Many autistic individuals, throughout the course of their lives—though especially in childhood—have a singular passion that captivates them. This passion is more than a mere hobby, more than a mere interest, more than a pastime or diversion. This passion is the focus of captivation and affection, of time and love and energy. In autistic jargon, it is known as a Special Interest. Capital “S.” Capital “I.”

Dropping the capital letters for a moment, a special interest is some singular interest that an autistic individual focuses their attention on to an extreme degree. This interest may take the form of any topic under the sun. It might be something general, like art or music or sports. Or it might be something particular, like the royal family of Saudi Arabia or words that begin with “Q.” Regardless, a special interest is one that an autistic individual fixates on. If the interest is academic, the autistic person might learn everything they can about the topic. If the interest is of a more physical nature, the autistic person might do whatever it is that interests them all the time, perhaps for hours every day. The special interest often (but not always) takes away time from other interests, and the autistic person’s worldview and experiences are often based around their special interest.

 For a group of individuals constantly overwhelmed by their surroundings, having a special interest serves as a grounding point for autistic people. When navigating the strata of society, or wending their way through school or work or home environments, an autistic person may depend on their special interest as a constant. As something that makes sense.

     When I was younger, my special interest was dinosaurs. I loved dinosaurs. I loved dinosaurs a lot. I learned about dinosaurs whenever and however I could. I memorized their scientific names, and words associated with them, and the men and women who discovered them. It was difficult at the time for me to talk about anything but dinosaurs. This also came at a time in my life when social interaction was very difficult for me. I had very few friends and was often in trouble at school due to misunderstandings or lack of communication with classmates. I cried often and was overwhelmed even more, as the world was a confusing place that I did not feel I fit into.
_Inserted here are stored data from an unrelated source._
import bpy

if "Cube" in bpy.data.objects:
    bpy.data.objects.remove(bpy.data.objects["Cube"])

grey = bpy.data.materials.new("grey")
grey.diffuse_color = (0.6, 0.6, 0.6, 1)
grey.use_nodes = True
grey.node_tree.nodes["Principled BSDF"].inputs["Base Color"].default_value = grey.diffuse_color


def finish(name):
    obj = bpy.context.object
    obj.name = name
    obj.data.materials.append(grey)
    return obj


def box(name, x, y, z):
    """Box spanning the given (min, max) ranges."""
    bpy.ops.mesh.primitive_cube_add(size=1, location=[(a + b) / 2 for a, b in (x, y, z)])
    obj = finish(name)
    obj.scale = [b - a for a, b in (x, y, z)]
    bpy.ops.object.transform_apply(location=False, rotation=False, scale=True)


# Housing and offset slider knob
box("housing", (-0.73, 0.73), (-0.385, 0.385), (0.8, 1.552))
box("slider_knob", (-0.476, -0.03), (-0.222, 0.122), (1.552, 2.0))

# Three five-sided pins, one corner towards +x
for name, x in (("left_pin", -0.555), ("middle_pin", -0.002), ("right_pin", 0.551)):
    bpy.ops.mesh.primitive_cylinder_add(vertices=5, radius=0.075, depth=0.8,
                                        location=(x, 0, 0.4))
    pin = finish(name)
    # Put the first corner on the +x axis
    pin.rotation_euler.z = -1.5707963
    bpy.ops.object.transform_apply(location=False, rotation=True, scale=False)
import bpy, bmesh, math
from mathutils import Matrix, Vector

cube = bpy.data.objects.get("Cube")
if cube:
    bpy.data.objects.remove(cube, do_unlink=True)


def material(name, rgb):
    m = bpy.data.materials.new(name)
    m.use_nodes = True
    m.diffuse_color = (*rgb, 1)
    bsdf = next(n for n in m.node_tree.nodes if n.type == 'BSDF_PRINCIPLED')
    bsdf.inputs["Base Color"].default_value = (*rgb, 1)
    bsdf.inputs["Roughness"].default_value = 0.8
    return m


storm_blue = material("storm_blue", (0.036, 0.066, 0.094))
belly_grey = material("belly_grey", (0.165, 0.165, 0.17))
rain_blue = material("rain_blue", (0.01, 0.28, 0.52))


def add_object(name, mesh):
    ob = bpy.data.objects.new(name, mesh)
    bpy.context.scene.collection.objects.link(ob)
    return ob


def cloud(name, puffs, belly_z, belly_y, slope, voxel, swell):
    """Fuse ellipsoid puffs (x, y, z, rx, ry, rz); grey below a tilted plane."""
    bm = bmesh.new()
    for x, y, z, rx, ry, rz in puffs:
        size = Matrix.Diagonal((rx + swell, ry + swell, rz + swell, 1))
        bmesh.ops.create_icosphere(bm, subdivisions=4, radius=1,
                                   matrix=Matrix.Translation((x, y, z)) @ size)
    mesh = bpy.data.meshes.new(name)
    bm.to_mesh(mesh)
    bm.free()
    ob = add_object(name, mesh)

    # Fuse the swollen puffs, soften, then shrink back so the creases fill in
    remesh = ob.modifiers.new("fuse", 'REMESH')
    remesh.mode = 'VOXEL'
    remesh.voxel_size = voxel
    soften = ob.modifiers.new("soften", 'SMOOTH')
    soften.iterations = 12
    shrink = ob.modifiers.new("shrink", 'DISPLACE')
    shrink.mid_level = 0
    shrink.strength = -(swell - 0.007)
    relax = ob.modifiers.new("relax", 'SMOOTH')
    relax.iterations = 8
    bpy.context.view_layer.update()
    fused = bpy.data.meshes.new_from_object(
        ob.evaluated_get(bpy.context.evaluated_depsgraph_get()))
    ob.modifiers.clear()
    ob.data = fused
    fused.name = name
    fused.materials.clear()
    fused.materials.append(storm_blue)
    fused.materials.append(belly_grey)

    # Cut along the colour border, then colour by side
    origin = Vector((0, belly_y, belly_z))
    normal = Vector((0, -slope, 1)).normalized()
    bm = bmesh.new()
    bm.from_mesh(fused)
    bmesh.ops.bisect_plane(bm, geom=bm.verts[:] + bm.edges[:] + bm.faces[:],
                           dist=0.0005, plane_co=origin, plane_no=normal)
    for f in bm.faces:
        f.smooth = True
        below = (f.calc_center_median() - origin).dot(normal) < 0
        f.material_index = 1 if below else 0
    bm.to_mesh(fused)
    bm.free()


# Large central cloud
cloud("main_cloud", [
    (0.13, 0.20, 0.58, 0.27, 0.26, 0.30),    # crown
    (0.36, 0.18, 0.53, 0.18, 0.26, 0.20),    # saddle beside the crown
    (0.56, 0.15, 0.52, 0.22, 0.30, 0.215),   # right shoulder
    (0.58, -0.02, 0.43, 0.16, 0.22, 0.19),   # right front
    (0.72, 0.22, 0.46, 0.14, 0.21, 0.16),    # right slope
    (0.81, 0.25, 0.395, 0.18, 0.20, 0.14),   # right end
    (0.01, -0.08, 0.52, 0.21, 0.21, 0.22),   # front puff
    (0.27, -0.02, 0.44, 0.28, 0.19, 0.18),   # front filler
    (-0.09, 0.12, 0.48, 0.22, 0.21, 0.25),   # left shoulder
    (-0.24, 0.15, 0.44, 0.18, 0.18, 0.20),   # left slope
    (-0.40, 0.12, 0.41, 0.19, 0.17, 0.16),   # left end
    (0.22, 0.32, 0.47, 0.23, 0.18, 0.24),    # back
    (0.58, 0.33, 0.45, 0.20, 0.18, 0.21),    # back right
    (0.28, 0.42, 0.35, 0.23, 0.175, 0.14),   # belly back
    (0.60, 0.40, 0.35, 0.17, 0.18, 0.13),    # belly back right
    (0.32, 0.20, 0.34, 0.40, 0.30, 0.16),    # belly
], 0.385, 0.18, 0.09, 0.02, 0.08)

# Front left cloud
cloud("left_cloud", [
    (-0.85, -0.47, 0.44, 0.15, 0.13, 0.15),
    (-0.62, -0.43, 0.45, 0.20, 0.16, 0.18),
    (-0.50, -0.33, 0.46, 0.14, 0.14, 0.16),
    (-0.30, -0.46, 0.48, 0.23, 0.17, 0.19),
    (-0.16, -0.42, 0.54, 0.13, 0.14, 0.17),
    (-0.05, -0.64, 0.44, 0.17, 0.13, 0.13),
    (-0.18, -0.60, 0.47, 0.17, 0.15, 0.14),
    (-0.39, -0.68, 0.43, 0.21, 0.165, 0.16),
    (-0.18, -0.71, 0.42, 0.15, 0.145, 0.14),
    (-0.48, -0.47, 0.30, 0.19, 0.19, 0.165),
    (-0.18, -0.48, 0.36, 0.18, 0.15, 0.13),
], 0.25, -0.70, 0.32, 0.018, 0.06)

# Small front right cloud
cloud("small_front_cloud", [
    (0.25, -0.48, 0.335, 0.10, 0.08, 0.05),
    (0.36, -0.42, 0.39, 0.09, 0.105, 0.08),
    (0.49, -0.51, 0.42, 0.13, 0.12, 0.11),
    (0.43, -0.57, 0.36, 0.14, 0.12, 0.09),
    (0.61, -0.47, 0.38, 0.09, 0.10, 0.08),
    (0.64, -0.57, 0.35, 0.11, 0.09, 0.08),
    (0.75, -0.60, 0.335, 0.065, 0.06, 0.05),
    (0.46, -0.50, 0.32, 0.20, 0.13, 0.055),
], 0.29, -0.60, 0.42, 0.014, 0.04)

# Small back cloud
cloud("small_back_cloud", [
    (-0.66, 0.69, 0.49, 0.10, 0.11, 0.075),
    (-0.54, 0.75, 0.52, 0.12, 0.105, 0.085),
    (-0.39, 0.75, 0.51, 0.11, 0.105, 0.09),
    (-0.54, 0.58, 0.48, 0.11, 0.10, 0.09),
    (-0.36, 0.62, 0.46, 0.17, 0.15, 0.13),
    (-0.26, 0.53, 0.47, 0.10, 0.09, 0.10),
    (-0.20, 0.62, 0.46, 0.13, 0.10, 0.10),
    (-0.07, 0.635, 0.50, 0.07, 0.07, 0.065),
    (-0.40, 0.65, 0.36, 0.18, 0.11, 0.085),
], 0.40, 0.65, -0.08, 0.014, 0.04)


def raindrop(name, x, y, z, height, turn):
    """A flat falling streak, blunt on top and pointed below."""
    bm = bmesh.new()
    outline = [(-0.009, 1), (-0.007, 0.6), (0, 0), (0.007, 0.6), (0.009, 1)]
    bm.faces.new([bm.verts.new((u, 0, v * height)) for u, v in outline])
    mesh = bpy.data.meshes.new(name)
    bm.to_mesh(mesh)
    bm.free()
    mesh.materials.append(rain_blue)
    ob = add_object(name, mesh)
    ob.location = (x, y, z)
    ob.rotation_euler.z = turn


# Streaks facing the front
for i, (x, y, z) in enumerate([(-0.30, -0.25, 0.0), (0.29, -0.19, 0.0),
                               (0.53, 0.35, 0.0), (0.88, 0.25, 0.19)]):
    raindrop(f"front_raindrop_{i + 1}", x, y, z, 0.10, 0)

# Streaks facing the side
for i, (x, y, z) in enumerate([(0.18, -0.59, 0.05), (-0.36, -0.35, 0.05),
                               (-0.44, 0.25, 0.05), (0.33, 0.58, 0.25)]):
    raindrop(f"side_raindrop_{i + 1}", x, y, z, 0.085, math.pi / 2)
But dinosaurs made sense. A carnivore was a carnivore, a triceratops was a triceratops—those words did not change their meanings depending on circumstance. They remained constantly (and comfortingly) solid and understandable, even when things happening around me weren’t.

At the time I did not view my special interest as a refuge, and in a way I still don’t. My special interest right now is mathematics, and while I am not as singularly focused on math as I once was on dinosaurs, I still find myself spending hours of my time working on math, just because I love to learn about it. While I do not use math as an escape from anything, it is comforting that math, like dinosaurs, doesn’t change very quickly. Both are too old for that.